What you are asked to do: When a line below contains the word "range", copy that line.

(Saved entries)
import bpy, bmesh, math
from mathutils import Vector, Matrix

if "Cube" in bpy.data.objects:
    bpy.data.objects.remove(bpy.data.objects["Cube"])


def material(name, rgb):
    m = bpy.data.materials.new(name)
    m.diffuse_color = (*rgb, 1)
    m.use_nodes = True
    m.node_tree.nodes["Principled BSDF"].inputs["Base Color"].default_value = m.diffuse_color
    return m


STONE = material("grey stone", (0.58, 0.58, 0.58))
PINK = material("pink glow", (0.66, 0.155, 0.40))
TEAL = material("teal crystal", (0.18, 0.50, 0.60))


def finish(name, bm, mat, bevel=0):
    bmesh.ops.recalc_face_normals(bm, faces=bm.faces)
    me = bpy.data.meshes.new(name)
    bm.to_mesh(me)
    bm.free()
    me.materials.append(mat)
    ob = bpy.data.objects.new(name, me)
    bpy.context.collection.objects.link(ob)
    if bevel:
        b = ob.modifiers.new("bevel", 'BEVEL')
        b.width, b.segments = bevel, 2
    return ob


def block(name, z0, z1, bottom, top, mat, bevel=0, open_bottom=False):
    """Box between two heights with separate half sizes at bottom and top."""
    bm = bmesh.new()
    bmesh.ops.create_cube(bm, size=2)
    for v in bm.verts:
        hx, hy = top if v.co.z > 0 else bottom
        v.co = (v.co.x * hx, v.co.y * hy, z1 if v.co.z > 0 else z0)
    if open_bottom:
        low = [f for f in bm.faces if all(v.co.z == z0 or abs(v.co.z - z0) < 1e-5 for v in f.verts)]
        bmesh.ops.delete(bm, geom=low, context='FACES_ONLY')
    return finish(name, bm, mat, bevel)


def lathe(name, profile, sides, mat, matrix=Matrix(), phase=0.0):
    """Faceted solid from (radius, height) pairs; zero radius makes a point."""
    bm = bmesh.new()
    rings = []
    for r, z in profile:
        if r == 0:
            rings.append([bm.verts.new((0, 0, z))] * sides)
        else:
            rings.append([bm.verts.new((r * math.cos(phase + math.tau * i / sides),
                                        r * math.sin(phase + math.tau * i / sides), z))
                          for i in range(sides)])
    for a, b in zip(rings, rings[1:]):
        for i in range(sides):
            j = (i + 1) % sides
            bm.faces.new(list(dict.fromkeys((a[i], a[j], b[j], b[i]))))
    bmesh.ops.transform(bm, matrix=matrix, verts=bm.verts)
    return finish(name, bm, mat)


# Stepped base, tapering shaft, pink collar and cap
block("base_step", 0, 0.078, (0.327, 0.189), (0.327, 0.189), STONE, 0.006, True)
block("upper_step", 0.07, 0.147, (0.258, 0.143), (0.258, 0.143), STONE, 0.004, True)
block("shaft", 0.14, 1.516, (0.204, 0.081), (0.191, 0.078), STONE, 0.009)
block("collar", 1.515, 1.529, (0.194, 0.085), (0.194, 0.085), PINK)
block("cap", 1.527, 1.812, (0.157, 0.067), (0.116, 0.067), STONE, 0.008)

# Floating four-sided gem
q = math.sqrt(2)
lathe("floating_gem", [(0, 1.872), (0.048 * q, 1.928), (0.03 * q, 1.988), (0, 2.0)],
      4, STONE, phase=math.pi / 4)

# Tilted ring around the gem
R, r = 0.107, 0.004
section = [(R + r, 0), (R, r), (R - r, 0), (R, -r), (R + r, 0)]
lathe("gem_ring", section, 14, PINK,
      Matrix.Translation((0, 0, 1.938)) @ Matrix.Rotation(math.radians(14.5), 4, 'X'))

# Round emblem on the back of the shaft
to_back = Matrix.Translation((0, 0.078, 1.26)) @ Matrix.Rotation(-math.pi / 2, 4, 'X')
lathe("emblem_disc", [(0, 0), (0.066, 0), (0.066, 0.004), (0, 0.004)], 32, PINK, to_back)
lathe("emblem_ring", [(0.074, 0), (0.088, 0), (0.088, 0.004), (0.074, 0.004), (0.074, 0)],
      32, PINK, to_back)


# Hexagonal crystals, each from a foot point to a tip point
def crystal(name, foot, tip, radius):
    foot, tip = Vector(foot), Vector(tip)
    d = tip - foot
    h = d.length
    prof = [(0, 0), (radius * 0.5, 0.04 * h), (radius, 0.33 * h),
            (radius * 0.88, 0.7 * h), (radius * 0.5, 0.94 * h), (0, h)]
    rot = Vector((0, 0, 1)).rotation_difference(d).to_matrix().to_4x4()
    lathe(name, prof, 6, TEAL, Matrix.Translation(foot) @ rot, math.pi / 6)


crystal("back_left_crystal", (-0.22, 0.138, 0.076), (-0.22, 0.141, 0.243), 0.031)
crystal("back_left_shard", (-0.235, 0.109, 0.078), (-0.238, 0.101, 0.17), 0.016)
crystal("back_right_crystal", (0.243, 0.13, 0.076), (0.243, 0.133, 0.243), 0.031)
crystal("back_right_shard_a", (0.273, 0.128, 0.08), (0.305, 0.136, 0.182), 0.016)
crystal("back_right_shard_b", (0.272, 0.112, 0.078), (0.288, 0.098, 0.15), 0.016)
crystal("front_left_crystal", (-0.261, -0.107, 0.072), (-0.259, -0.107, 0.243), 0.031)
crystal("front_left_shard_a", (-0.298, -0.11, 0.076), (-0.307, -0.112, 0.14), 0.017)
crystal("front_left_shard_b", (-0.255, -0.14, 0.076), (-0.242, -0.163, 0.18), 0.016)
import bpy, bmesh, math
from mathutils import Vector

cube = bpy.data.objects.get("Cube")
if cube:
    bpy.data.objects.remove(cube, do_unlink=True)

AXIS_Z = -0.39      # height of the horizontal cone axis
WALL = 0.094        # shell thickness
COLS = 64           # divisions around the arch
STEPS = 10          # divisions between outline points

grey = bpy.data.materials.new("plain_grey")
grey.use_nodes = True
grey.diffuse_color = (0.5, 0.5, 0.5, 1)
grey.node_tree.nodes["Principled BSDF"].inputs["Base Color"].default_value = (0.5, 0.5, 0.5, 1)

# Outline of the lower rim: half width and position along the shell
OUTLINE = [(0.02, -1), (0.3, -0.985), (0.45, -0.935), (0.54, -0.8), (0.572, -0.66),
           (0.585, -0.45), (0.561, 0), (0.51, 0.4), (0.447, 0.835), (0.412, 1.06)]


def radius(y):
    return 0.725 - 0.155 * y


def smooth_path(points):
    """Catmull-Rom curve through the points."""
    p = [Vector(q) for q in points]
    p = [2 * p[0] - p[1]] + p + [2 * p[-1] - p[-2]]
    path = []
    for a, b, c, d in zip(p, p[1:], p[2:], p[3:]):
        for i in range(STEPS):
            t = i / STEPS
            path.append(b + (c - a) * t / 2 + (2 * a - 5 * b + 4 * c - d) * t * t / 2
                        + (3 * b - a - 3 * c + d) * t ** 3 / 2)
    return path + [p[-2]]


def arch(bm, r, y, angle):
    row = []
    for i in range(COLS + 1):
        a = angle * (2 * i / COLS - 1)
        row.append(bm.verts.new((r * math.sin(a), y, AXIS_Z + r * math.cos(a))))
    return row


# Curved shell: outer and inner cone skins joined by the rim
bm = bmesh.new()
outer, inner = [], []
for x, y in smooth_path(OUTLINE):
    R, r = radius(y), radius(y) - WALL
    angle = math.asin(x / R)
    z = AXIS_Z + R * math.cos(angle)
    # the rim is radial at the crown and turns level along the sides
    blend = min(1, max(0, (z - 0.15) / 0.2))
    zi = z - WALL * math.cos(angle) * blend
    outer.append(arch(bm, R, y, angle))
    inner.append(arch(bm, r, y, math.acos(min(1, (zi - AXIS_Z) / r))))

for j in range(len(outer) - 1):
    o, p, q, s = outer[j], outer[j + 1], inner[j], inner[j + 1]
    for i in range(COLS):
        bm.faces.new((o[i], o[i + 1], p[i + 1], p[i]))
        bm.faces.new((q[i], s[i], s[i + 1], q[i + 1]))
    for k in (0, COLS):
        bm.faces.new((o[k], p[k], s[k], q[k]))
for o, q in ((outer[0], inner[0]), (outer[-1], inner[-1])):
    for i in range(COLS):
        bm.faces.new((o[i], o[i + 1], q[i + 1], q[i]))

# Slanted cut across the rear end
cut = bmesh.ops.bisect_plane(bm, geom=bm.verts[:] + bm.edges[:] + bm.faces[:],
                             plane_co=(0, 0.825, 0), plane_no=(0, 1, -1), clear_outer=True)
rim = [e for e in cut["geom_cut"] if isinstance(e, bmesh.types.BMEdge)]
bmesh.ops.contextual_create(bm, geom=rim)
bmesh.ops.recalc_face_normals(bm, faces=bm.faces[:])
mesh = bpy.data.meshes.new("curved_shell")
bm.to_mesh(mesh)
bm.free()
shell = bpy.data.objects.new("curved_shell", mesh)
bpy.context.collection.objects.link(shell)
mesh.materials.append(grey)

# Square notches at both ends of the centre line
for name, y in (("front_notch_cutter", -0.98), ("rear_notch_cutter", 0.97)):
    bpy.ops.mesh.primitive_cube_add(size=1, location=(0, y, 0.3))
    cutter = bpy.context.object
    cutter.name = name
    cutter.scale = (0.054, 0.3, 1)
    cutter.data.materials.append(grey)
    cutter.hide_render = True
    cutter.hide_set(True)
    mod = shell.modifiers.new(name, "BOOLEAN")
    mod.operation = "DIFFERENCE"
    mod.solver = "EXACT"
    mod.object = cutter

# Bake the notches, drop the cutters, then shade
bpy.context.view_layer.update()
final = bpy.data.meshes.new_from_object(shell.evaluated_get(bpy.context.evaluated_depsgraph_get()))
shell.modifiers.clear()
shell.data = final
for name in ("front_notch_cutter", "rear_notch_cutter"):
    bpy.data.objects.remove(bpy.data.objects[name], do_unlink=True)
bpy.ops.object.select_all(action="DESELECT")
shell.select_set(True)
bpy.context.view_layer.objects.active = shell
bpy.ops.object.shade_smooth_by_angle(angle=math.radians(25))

Task solution:
                          for i in range(sides)])
        for i in range(sides):
        for i in range(STEPS):
    for i in range(COLS + 1):
for j in range(len(outer) - 1):
    for i in range(COLS):
    for i in range(COLS):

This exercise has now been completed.